__EXERCISE AIM__
The answer must be every line of the records below that contains the word "outer", copied out.

Stored data entries:
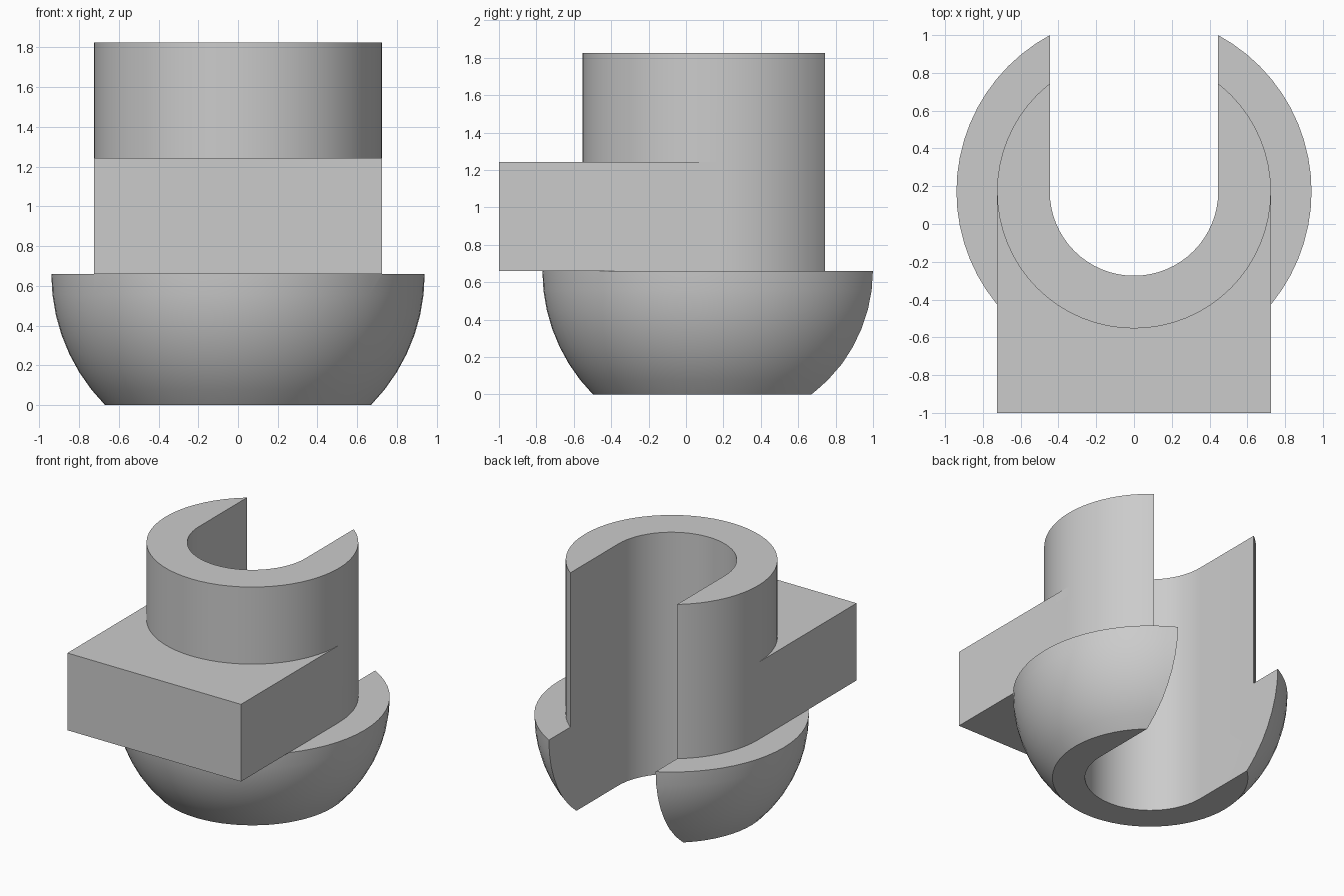
import bpy, bmesh, math
from mathutils import Matrix, Vector

if "Cube" in bpy.data.objects:
    bpy.data.objects.remove(bpy.data.objects["Cube"], do_unlink=True)

AXIS_Y = 0.172        # shared axis of bowl, collar and slot
BOWL_R, BOWL_TOP = 0.94, 0.66
COLLAR_R, TOP = 0.725, 1.825
BLOCK_TOP = 1.243
SLOT_R = 0.446
SEGMENTS = 64

grey = bpy.data.materials.new("plain grey")
grey.use_nodes = True
colour = (0.6, 0.6, 0.6, 1)
grey.diffuse_color = colour
grey.node_tree.nodes["Principled BSDF"].inputs["Base Color"].default_value = colour


def finish(name, bm):
    bmesh.ops.recalc_face_normals(bm, faces=bm.faces)
    mesh = bpy.data.meshes.new(name)
    bm.to_mesh(mesh)
    bm.free()
    mesh.materials.append(grey)
    obj = bpy.data.objects.new(name, mesh)
    bpy.context.collection.objects.link(obj)
    return obj


def lathe(name, profile):
    """Revolve (radius, z) points about the shared axis; caps close the ends."""
    bm = bmesh.new()
    rings = []
    for r, z in profile:
        angles = [math.tau * i / SEGMENTS for i in range(SEGMENTS)]
        rings.append([bm.verts.new((r * math.cos(a), AXIS_Y + r * math.sin(a), z)) for a in angles])
    for low, high in zip(rings, rings[1:]):
        for i in range(SEGMENTS):
            j = (i + 1) % SEGMENTS
            bm.faces.new((low[i], low[j], high[j], high[i]))
    bm.faces.new(rings[0])
    bm.faces.new(rings[-1])
    return finish(name, bm)


def prism(name, outline, z0, z1):
    """Extrude a plan outline upward."""
    bm = bmesh.new()
    face = bm.faces.new([bm.verts.new((x, y, z0)) for x, y in outline])
    top = bmesh.ops.extrude_face_region(bm, geom=[face])["geom"]
    verts = [v for v in top if isinstance(v, bmesh.types.BMVert)]
    bmesh.ops.translate(bm, verts=verts, vec=(0, 0, z1 - z0))
    return finish(name, bm)


def combine(target, other, operation):
    mod = target.modifiers.new(operation.lower(), "BOOLEAN")
    mod.operation, mod.object, mod.solver = operation, other, "EXACT"
    bpy.context.view_layer.objects.active = target
    bpy.ops.object.modifier_apply(modifier=mod.name)
    bpy.data.objects.remove(other, do_unlink=True)


# Spherical bowl with a flat base, stepping in to the cylindrical collar
steps = 7
tilt = math.asin(BOWL_TOP / BOWL_R)
profile = []
for i in range(steps + 1):
    a = -tilt * (1 - i / steps)
    profile.append((BOWL_R * math.cos(a), BOWL_TOP + BOWL_R * math.sin(a)))
profile += [(COLLAR_R, BOWL_TOP), (COLLAR_R, TOP)]
body = lathe("slotted_socket_body", profile)

# Square block projecting from the front
block = prism("front_block", [(-COLLAR_R, -1), (COLLAR_R, -1),
                              (COLLAR_R, AXIS_Y), (-COLLAR_R, AXIS_Y)], BOWL_TOP, BLOCK_TOP)
combine(body, block, "UNION")

# Round-ended slot open at the back, cut through the full height
arc = [math.pi + math.pi * i / 32 for i in range(33)]
outline = [(SLOT_R * math.cos(a), AXIS_Y + SLOT_R * math.sin(a)) for a in arc]
outline += [(SLOT_R, 1.5), (-SLOT_R, 1.5)]
combine(body, prism("slot_cutter", outline, -0.5, 2.5), "DIFFERENCE")

# Smooth curves, crisp edges
bpy.ops.object.select_all(action="DESELECT")
body.select_set(True)
bpy.context.view_layer.objects.active = body
bpy.ops.object.shade_smooth_by_angle(angle=math.radians(30))
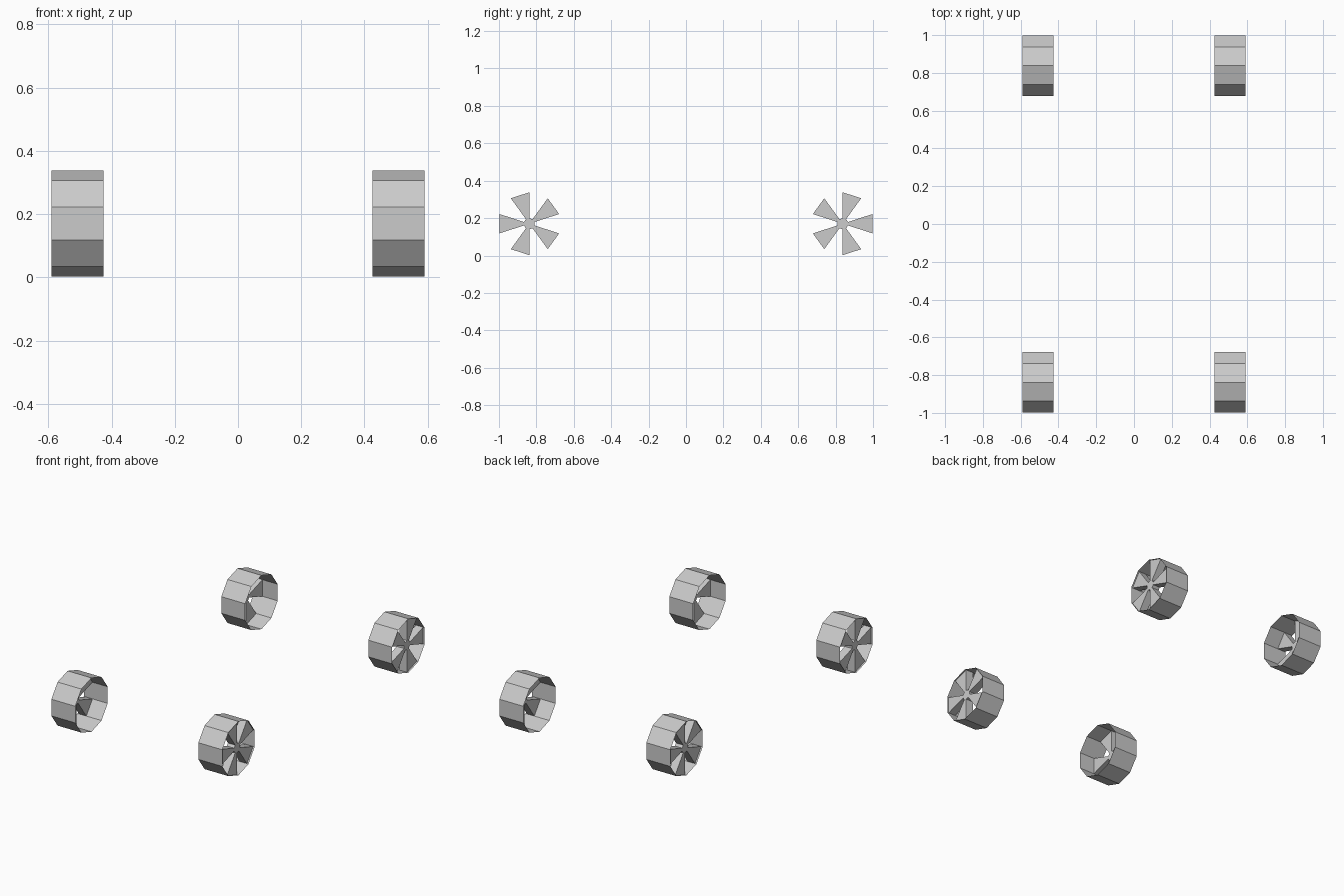
import bpy, bmesh
from math import sin, cos, radians

if "Cube" in bpy.data.objects:
    bpy.data.objects.remove(bpy.data.objects["Cube"])

R, HUB, CY, CZ = 0.168, 0.03, 0.838, 0.17
X_IN, X_OUT = 0.425, 0.59          # wheel width range
FACE, DEPTH = 0.58, 0.05           # spoke face position and thickness


def ring(bm, r, x, sx, sy):
    """Ten points of a decagon in the yz plane, mirrored by the signs."""
    return [bm.verts.new((sx * x, sy * (CY + r * cos(radians(36 * i - 18))),
                          CZ + r * sin(radians(36 * i - 18)))) for i in range(10)]


def finish(bm, name):
    bmesh.ops.recalc_face_normals(bm, faces=bm.faces)
    me = bpy.data.meshes.new(name)
    bm.to_mesh(me)
    bm.free()
    bpy.context.collection.objects.link(bpy.data.objects.new(name, me))


def wheel(label, sx, sy):
    # thin open rim
    bm = bmesh.new()
    a, b = ring(bm, R, X_IN, sx, sy), ring(bm, R, X_OUT, sx, sy)
    for i in range(10):
        j = (i + 1) % 10
        bm.faces.new((a[i], a[j], b[j], b[i]))
    finish(bm, label + "_rim")

    # hub with five wedge spokes, thickened inward
    bm = bmesh.new()
    outer, inner = ring(bm, R, FACE, sx, sy), ring(bm, HUB, FACE, sx, sy)
    bm.faces.new(inner)
    for i in range(0, 10, 2):
        bm.faces.new((inner[i], inner[i + 1], outer[i + 1], outer[i]))
    ext = bmesh.ops.extrude_face_region(bm, geom=bm.faces[:], use_keep_orig=True)
    moved = [g for g in ext["geom"] if isinstance(g, bmesh.types.BMVert)]
    bmesh.ops.translate(bm, verts=moved, vec=(-sx * DEPTH, 0, 0))
    finish(bm, label + "_spokes")


for sx, side in ((1, "right"), (-1, "left")):
    for sy, end in ((1, "back"), (-1, "front")):
        wheel(f"{end}_{side}_wheel", sx, sy)
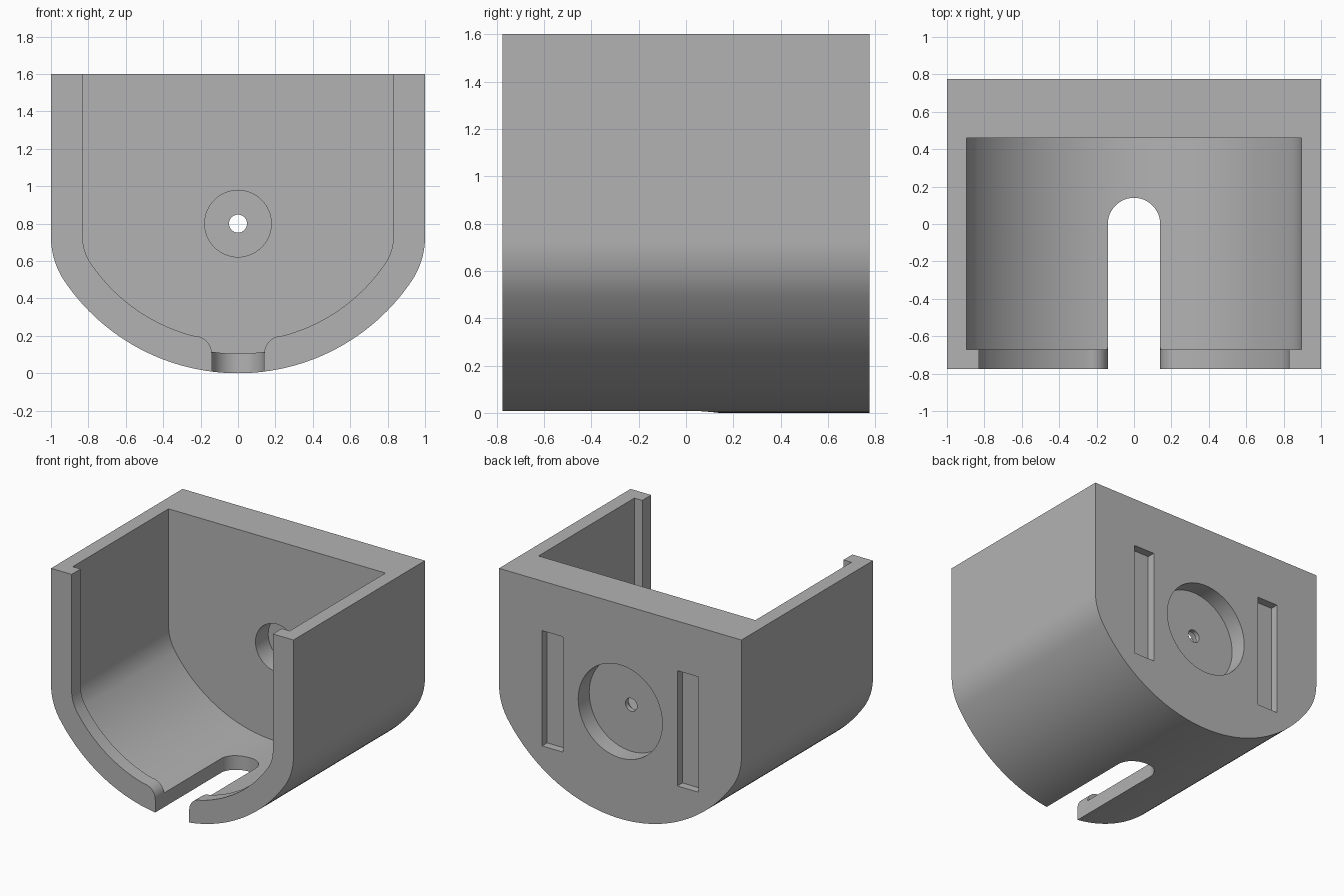
import bpy, bmesh, math
from mathutils import Matrix, Vector

cube = bpy.data.objects.get("Cube")
if cube:
    bpy.data.objects.remove(cube, do_unlink=True)

HALF_DEPTH = 0.775
TOP = 1.6
BIG_R, CORNER_R = 1.12, 0.42          # shallow belly arc and its corner blend
CORNER_X = 1 - CORNER_R
CORNER_Z = BIG_R - math.sqrt((BIG_R - CORNER_R) ** 2 - CORNER_X ** 2)
MEET = math.atan2(CORNER_Z - BIG_R, CORNER_X)   # angle where the arcs meet

grey = bpy.data.materials.new("light grey")
grey.use_nodes = True
colour = (0.45, 0.45, 0.45, 1)
grey.diffuse_color = colour
grey.node_tree.nodes["Principled BSDF"].inputs["Base Color"].default_value = colour


def arc(cx, cz, r, a, b, n):
    return [(cx + r * math.cos(a + (b - a) * i / n),
             cz + r * math.sin(a + (b - a) * i / n)) for i in range(n + 1)]


def tub(offset, top, notch=None):
    """U-shaped outline, inset from the outer shell; notch rounds the lip."""
    r = BIG_R - offset
    start = -math.pi / 2
    half = []
    if notch:
        x_in, x_out = notch
        start = -math.acos(x_out / r)
        f = x_out - x_in
        z_out = BIG_R + r * math.sin(start)
        half += arc(x_out, z_out - f, f, math.pi, math.pi / 2, 10)[:-1]
    half += arc(0, BIG_R, r, start, MEET, 32)
    half += arc(CORNER_X, CORNER_Z, CORNER_R - offset, MEET, 0, 16)[1:]
    half.append((1 - offset, top))
    left = [(-x, z) for x, z in reversed(half) if x > 1e-5]
    return left + half


def prism(name, outline, lo, hi, axis="y"):
    """Extrude an outline along y (points x,z) or along z (points x,y)."""
    bm = bmesh.new()
    place = (lambda p: (p[0], lo, p[1])) if axis == "y" else (lambda p: (p[0], p[1], lo))
    face = bm.faces.new([bm.verts.new(place(p)) for p in outline])
    grown = bmesh.ops.extrude_face_region(bm, geom=[face])["geom"]
    move = Vector((0, hi - lo, 0)) if axis == "y" else Vector((0, 0, hi - lo))
    bmesh.ops.translate(bm, vec=move, verts=[v for v in grown if isinstance(v, bmesh.types.BMVert)])
    bmesh.ops.recalc_face_normals(bm, faces=bm.faces)
    mesh = bpy.data.meshes.new(name)
    bm.to_mesh(mesh)
    bm.free()
    mesh.materials.append(grey)
    obj = bpy.data.objects.new(name, mesh)
    bpy.context.scene.collection.objects.link(obj)
    return obj


def disc(radius):
    return arc(0, 0.8, radius, 0, 2 * math.pi, 64)[:-1]


def box(x0, x1, z0, z1):
    return [(x0, z0), (x1, z0), (x1, z1), (x0, z1)]


# Solid outer shell
housing = prism("housing", tub(0, TOP), -HALF_DEPTH, HALF_DEPTH)

# Interior, front opening with rounded lip, and floor slot
slot = [(-0.14, -1)] + [(0.14, -1)] + arc(0, 0, 0.14, 0, math.pi, 24)
cutters = [
    prism("cavity_cutter", tub(0.105, 1.8), -0.67, 0.46),
    prism("front_opening_cutter", tub(0.17, 1.9, (0.14, 0.235)), -0.9, -0.66),
    prism("floor_slot_cutter", slot, -0.2, 0.5, "z"),
    # Stepped hole through the back wall
    prism("inner_counterbore_cutter", disc(0.178), 0.3, 0.61),
    prism("rear_recess_cutter", disc(0.347), 0.645, 0.9),
    prism("screw_hole_cutter", disc(0.048), 0.35, 0.95),
]
# Pair of shallow upright pockets on the back
for side, x in (("left", 0.558), ("right", -0.558)):
    cutters.append(prism(side + "_pocket_cutter", box(x - 0.087, x + 0.087, 0.37, 1.23), 0.715, 0.92))

for cutter in cutters:
    cut = housing.modifiers.new(cutter.name, "BOOLEAN")
    cut.operation = "DIFFERENCE"
    cut.solver = "EXACT"
    cut.object = cutter

# Bake the cuts and discard the cutters
bpy.context.view_layer.update()
graph = bpy.context.evaluated_depsgraph_get()
baked = bpy.data.meshes.new_from_object(housing.evaluated_get(graph))
housing.modifiers.clear()
housing.data = baked
baked.name = "housing"
for cutter in cutters:
    bpy.data.objects.remove(cutter, do_unlink=True)

bpy.ops.object.select_all(action="DESELECT")
housing.select_set(True)
bpy.context.view_layer.objects.active = housing
bpy.ops.object.shade_smooth_by_angle(angle=math.radians(25))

__TASK OUTPUT__
    outer, inner = ring(bm, R, FACE, sx, sy), ring(bm, HUB, FACE, sx, sy)
        bm.faces.new((inner[i], inner[i + 1], outer[i + 1], outer[i]))
    """U-shaped outline, inset from the outer shell; notch rounds the lip."""
# Solid outer shell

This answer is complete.